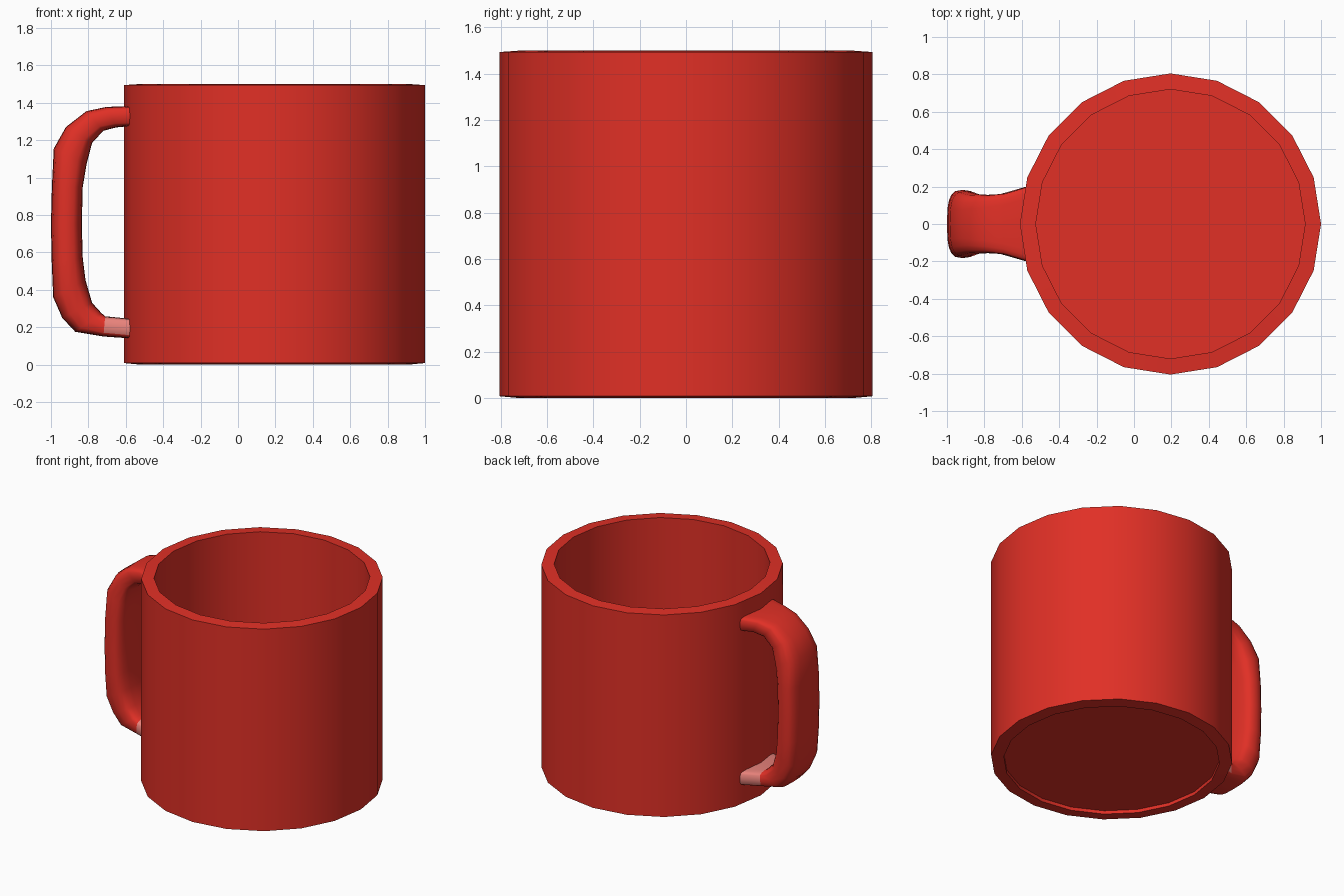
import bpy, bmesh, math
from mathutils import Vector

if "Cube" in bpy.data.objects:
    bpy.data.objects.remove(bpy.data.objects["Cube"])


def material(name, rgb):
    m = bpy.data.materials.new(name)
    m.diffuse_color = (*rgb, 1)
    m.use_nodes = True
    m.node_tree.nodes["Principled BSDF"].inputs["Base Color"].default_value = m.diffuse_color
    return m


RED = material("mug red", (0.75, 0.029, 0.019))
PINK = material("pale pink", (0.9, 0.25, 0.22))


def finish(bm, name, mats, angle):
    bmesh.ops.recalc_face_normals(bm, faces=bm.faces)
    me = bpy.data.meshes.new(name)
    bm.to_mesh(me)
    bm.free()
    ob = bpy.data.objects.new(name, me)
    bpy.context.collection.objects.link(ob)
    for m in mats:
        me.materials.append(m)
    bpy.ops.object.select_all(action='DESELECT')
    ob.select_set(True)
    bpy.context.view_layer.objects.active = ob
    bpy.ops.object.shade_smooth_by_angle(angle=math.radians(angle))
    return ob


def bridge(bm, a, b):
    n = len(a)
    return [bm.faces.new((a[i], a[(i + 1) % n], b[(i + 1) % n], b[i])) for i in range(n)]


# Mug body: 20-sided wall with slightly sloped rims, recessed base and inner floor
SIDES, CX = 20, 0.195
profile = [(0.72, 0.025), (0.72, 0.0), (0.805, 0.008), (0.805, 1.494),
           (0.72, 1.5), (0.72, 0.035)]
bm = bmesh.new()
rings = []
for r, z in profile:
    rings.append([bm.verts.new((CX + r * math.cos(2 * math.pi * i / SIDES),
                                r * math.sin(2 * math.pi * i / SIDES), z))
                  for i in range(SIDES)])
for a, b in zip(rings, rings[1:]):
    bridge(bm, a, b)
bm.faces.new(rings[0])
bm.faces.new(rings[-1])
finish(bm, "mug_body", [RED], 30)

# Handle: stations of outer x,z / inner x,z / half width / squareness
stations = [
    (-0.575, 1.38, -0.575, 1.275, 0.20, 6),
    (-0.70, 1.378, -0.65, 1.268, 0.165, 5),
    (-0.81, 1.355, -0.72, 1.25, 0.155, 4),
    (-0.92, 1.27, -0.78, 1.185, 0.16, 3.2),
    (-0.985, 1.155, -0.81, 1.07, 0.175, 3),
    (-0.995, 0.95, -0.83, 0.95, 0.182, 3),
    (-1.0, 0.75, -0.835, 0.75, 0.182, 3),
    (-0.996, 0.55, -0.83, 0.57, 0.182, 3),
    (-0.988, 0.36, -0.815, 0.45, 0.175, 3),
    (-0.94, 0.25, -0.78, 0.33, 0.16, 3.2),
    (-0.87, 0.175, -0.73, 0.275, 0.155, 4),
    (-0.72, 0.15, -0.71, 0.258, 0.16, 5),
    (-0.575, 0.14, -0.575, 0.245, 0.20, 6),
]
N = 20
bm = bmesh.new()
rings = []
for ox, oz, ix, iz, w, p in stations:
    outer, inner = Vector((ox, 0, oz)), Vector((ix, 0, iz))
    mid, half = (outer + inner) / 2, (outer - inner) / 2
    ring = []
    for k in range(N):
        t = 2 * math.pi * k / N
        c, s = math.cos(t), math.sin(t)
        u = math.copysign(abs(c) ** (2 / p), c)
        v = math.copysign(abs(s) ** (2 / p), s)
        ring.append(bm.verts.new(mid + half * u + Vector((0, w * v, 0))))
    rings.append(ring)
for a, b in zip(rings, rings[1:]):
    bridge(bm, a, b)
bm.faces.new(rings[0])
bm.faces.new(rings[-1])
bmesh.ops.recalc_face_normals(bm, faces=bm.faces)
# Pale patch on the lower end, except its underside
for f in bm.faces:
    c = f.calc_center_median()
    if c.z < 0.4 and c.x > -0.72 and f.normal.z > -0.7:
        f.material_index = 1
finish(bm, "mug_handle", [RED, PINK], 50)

▬▬▬▬▬▬▬▬▬▬

- Task item
Read through the records above and copy the lines that contain "Vector".

- Output
from mathutils import Vector
    outer, inner = Vector((ox, 0, oz)), Vector((ix, 0, iz))
        ring.append(bm.verts.new(mid + half * u + Vector((0, w * v, 0))))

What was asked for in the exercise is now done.